*WHAT THE TASK REQUIRES*: Lines that include "head" make up the answer; copy all of them from the data below.

(Source texts of formatted documents)
* * * * *

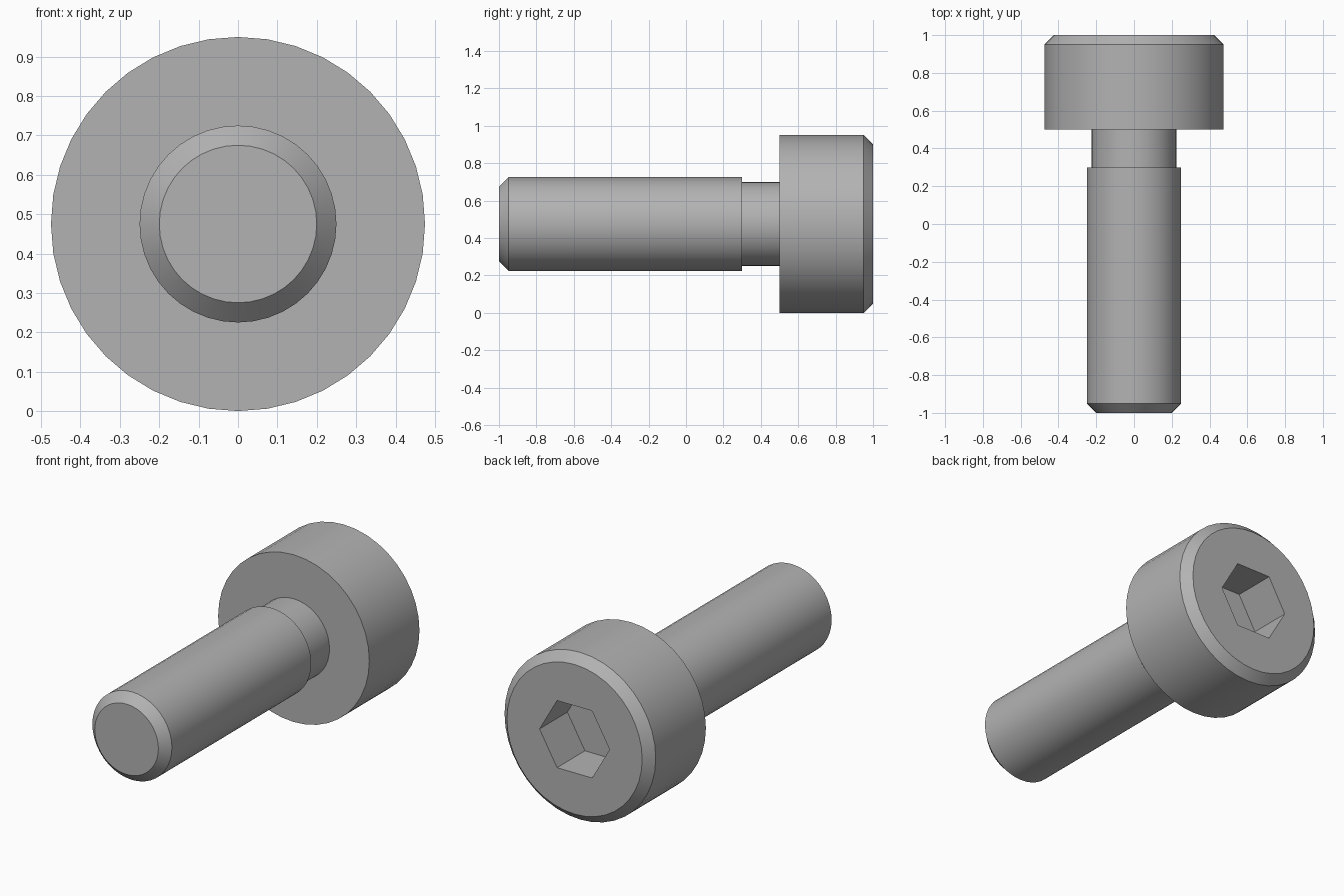
import bpy
import bmesh
from math import radians
from mathutils import Matrix

AXIS_Z = 0.475   # height of the bolt axis
SIDES = 40

cube = bpy.data.objects.get("Cube")
if cube:
    bpy.data.objects.remove(cube, do_unlink=True)

steel = bpy.data.materials.new("grey_steel")
steel.use_nodes = True
GREY = (0.45, 0.45, 0.45, 1)
steel.diffuse_color = GREY
steel.node_tree.nodes["Principled BSDF"].inputs["Base Color"].default_value = GREY


def lathe(name, profile, sides=SIDES):
    """Closed solid turned about the bolt axis from (radius, y) points."""
    bm = bmesh.new()
    rings = []
    for radius, y in profile:
        place = Matrix.Translation((0, y, AXIS_Z)) @ Matrix.Rotation(radians(90), 4, "X")
        # Turn each ring so that a corner points straight up
        place = place @ Matrix.Rotation(radians(90), 4, "Z")
        rings.append(bmesh.ops.create_circle(
            bm, segments=sides, radius=radius, matrix=place)["verts"])
    for a, b in zip(rings, rings[1:]):
        for i in range(sides):
            j = (i + 1) % sides
            bm.faces.new((a[i], a[j], b[j], b[i]))
    bm.faces.new(rings[0])
    bm.faces.new(rings[-1])
    bmesh.ops.recalc_face_normals(bm, faces=bm.faces)
    mesh = bpy.data.meshes.new(name)
    bm.to_mesh(mesh)
    bm.free()
    mesh.materials.append(steel)
    obj = bpy.data.objects.new(name, mesh)
    bpy.context.collection.objects.link(obj)
    return obj


def activate(obj):
    bpy.ops.object.select_all(action="DESELECT")
    obj.select_set(True)
    bpy.context.view_layer.objects.active = obj


# Shank with chamfered tip and relieved neck, seated inside the head
shank = lathe("shank", [(0.2, -1), (0.25, -0.95), (0.25, 0.3),
                        (0.225, 0.3), (0.225, 0.55)])

# Cylindrical head with chamfered rim
head = lathe("head", [(0.475, 0.5), (0.475, 0.95), (0.425, 1)])

# Hexagonal key socket
cutter = lathe("socket_cutter", [(0.22, 0.75), (0.22, 1.1)], sides=6)
cutter.hide_render = True
cut = head.modifiers.new("socket", "BOOLEAN")
cut.operation = "DIFFERENCE"
cut.solver = "EXACT"
cut.object = cutter
activate(head)
bpy.ops.object.modifier_apply(modifier=cut.name)
bpy.data.objects.remove(cutter, do_unlink=True)

for part in (shank, head):
    activate(part)
    bpy.ops.object.shade_smooth_by_angle(angle=radians(30))
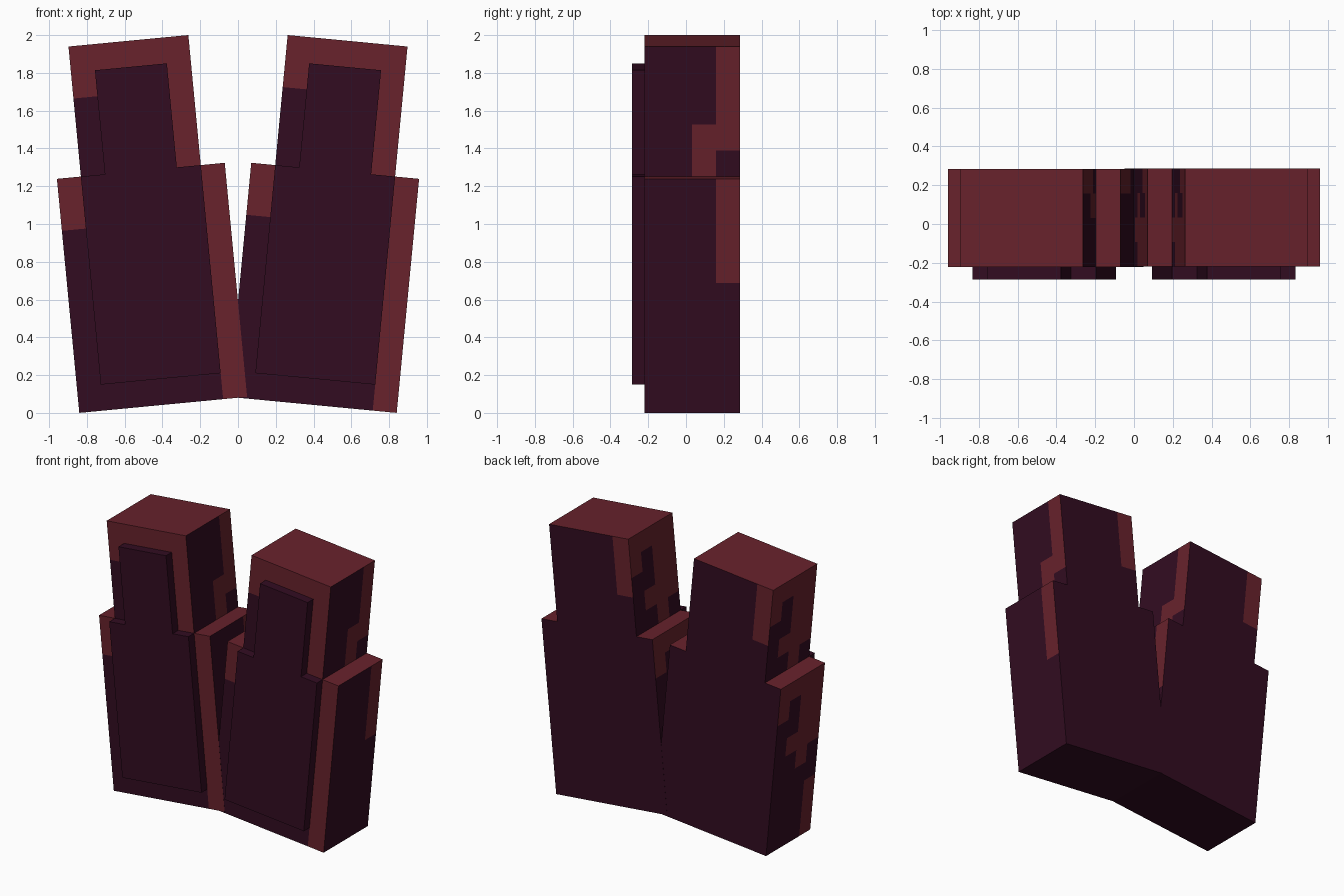
import bpy, bmesh, math
from mathutils import Matrix

cube = bpy.data.objects.get("Cube")
if cube:
    bpy.data.objects.remove(cube, do_unlink=True)


def make_material(name, rgb):
    mat = bpy.data.materials.new(name)
    mat.use_nodes = True
    mat.diffuse_color = (*rgb, 1)
    mat.node_tree.nodes["Principled BSDF"].inputs["Base Color"].default_value = (*rgb, 1)
    return mat


DARK = make_material("dark plum", (0.032, 0.0037, 0.0152))
RED = make_material("deep red", (0.138, 0.016, 0.0252))

# Each tower is laid out in cells: 7 wide, 4 deep, 14 high
CX, CY, CZ = 0.1275, 0.1262, 0.1383
BACK, FRONT = 0.285, -0.22
LOWER_ROWS, ROWS = 9, 14
TILT = math.radians(5.46)

# Mottled side, rows from the top down, columns from back to front (R = red)
MOTTLE = ["RRRR", "R.RR", "..RR", ".RRR", "..R.", "....", "...R", "...R", "...R"]


def is_red(normal, col, depth, row):
    """Colour rule for one cell of the tower surface."""
    upper = row >= LOWER_ROWS
    if normal.z > 0.5:
        return True
    if normal.z < -0.5:
        return False
    if normal.y < -0.5:  # front: right trim, top trim, upper left corners
        if upper:
            return col == 5 or row == 13 or (col == 1 and row >= 12)
        return col == 6 or (col == 0 and row >= 7)
    if normal.y > 0.5:  # back: short strip at the top
        return col == 1 and row >= 11
    if normal.x > 0.5:  # left side
        if upper:
            return (depth == 0 and row >= 10) or (depth == 1 and row <= 10)
        return depth == 0 and row >= 5
    top = ROWS if upper else LOWER_ROWS
    return MOTTLE[top - 1 - row][depth] == "R"


def stepped_block(name, wide, narrow, bottom, step, top, y0, y1, placement, mottled):
    """Extrude a symmetric stepped outline from y0 to y1."""
    half = [(wide, bottom), (wide, step), (narrow, step), (narrow, top)]
    outline = half + [(-x, z) for x, z in reversed(half)]
    bm = bmesh.new()
    face = bm.faces.new([bm.verts.new((x, y0, z)) for x, z in outline])
    new = bmesh.ops.extrude_face_region(bm, geom=[face])["geom"]
    bmesh.ops.translate(bm, vec=(0, y1 - y0, 0),
                        verts=[g for g in new if isinstance(g, bmesh.types.BMVert)])
    bmesh.ops.recalc_face_normals(bm, faces=bm.faces)
    if mottled:
        cuts = [((x * CX - wide, 0, 0), (1, 0, 0)) for x in range(1, 7)]
        cuts += [((0, y1 - y * CY, 0), (0, 1, 0)) for y in range(1, 4)]
        cuts += [((0, 0, z * CZ), (0, 0, 1)) for z in range(1, ROWS)]
        for co, no in cuts:
            bmesh.ops.bisect_plane(bm, geom=bm.verts[:] + bm.edges[:] + bm.faces[:],
                                   dist=1e-5, plane_co=co, plane_no=no)
        bm.normal_update()
        for f in bm.faces:
            c = f.calc_center_median()
            cell = (int((c.x + wide) / CX), int((y1 - c.y) / CY), int(c.z / CZ))
            f.material_index = int(is_red(f.normal, *cell))
        bmesh.ops.dissolve_limit(bm, angle_limit=0.01, verts=bm.verts[:],
                                 edges=bm.edges[:], delimit={'MATERIAL'})
    mesh = bpy.data.meshes.new(name)
    bm.to_mesh(mesh)
    bm.free()
    mesh.materials.append(DARK)
    mesh.materials.append(RED)
    obj = bpy.data.objects.new(name, mesh)
    obj.matrix_world = placement
    bpy.context.collection.objects.link(obj)


# Two towers leaning apart, the right one a hair forward where they overlap
half_width = 3.5 * CX
for name, side, nudge in (("right", -1, -0.001), ("left", 1, 0)):
    place = (Matrix.Translation((side * 0.396, nudge, half_width * math.sin(TILT)))
             @ Matrix.Rotation(side * TILT, 4, 'Y'))
    stepped_block(name + "_tower", half_width, 2.5 * CX, 0, LOWER_ROWS * CZ,
                  ROWS * CZ, FRONT, BACK, place, True)
    # Raised panel on the front
    stepped_block(name + "_front_panel", 2.5 * CX, 1.5 * CX, CZ, LOWER_ROWS * CZ,
                  13 * CZ, -0.285, FRONT + 0.005, place, False)
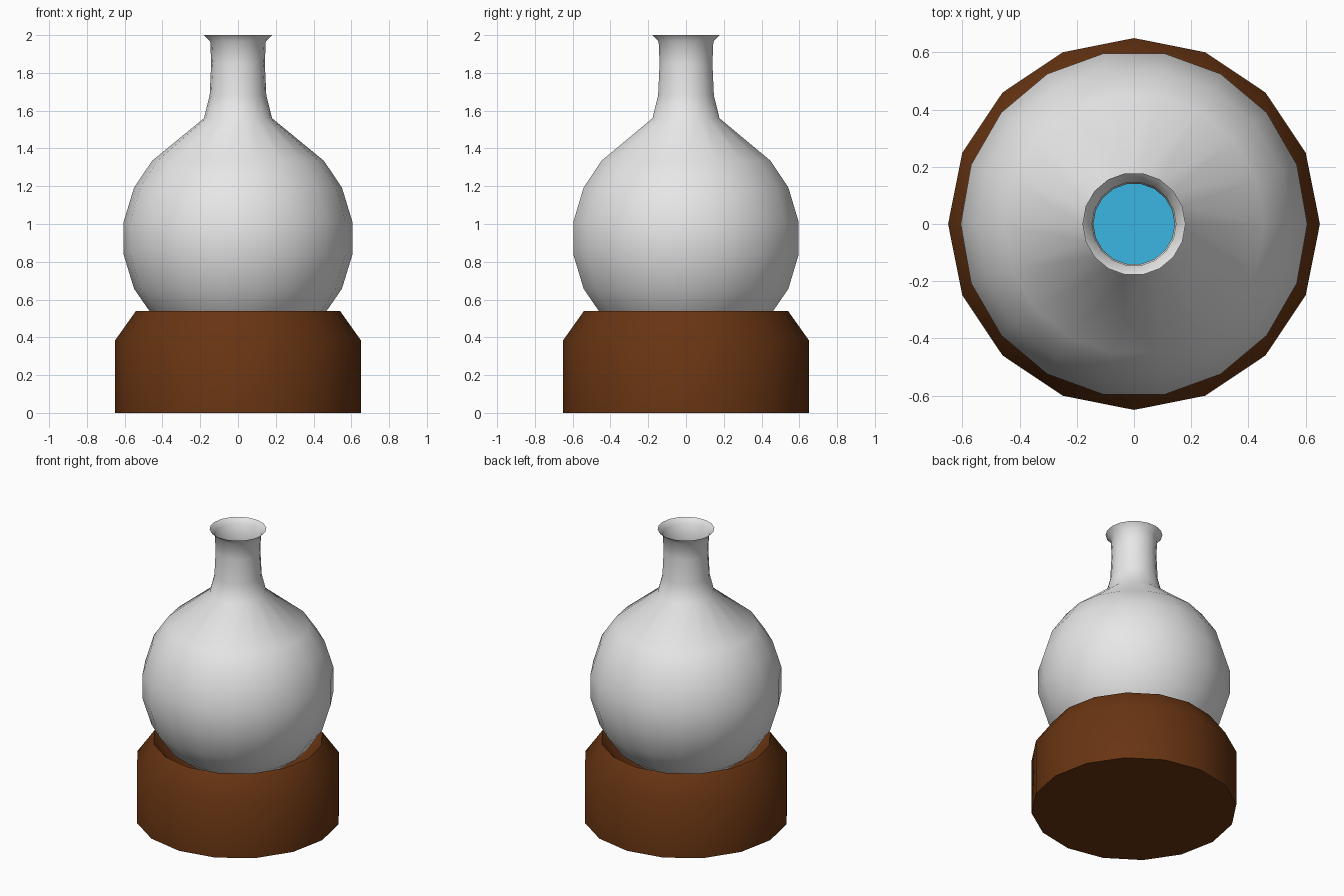
import bpy
import bmesh
from math import sin, cos, pi, radians

cube = bpy.data.objects.get("Cube")
if cube:
    bpy.data.objects.remove(cube, do_unlink=True)


def material(name, rgb):
    mat = bpy.data.materials.new(name)
    mat.use_nodes = True
    mat.diffuse_color = (*rgb, 1)
    mat.node_tree.nodes["Principled BSDF"].inputs["Base Color"].default_value = (*rgb, 1)
    return mat


def lathe(name, profile, sides, mat, sharp=50):
    """Revolve (radius, height) points around z; zero radius makes a pole."""
    bm = bmesh.new()
    rings = []
    for r, z in profile:
        if r == 0:
            rings.append([bm.verts.new((0, 0, z))] * sides)
        else:
            rings.append([bm.verts.new((r * cos(2 * pi * i / sides),
                                        r * sin(2 * pi * i / sides), z))
                          for i in range(sides)])
    for low, high in zip(rings, rings[1:]):
        for i in range(sides):
            j = (i + 1) % sides
            corners = dict.fromkeys((low[i], low[j], high[j], high[i]))
            bm.faces.new(list(corners))
    mesh = bpy.data.meshes.new(name)
    bm.to_mesh(mesh)
    bm.free()
    obj = bpy.data.objects.new(name, mesh)
    bpy.context.collection.objects.link(obj)
    mesh.materials.append(mat)
    bpy.ops.object.select_all(action="DESELECT")
    obj.select_set(True)
    bpy.context.view_layer.objects.active = obj
    bpy.ops.object.shade_smooth_by_angle(angle=radians(sharp))
    return obj


def bulb(radius, top_angle):
    """Points of the round body from its lowest pole up to a latitude."""
    points = [(0, CENTRE - radius)]
    for angle in (-78, -61, -43.5, -26, -8, 8, 26, 42):
        if angle <= top_angle:
            a = radians(angle)
            points.append((radius * cos(a), CENTRE + radius * sin(a)))
    return points


CENTRE = 0.925
glass = material("pale glass", (0.8, 0.8, 0.8))
wood = material("brown wood", (0.139, 0.035, 0.006))
blue = material("blue liquid", (0.044, 0.47, 0.77))

# Wooden stand with a chamfered rim and a hollow for the flask
lathe("stand", [(0, 0), (0.65, 0), (0.65, 0.385), (0.54, 0.54),
                (0.42, 0.4), (0.25, 0.32), (0, 0.29)], 16, wood)

# Flask: round body, sloping shoulder, waisted neck and flared lip
neck = [(0.18, 1.56), (0.15, 1.68), (0.142, 1.85), (0.147, 1.965), (0.18, 2.0)]
lathe("flask", bulb(0.612, 42) + neck, 18, glass)

# Liquid filling the body, with a flat surface
fill = bulb(0.59, 26)
lathe("liquid", fill + [(0, fill[-1][1])], 18, blue)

* * * * *

*RESULT BELOW*:
# Shank with chamfered tip and relieved neck, seated inside the head
# Cylindrical head with chamfered rim
head = lathe("head", [(0.475, 0.5), (0.475, 0.95), (0.425, 1)])
cut = head.modifiers.new("socket", "BOOLEAN")
activate(head)
for part in (shank, head):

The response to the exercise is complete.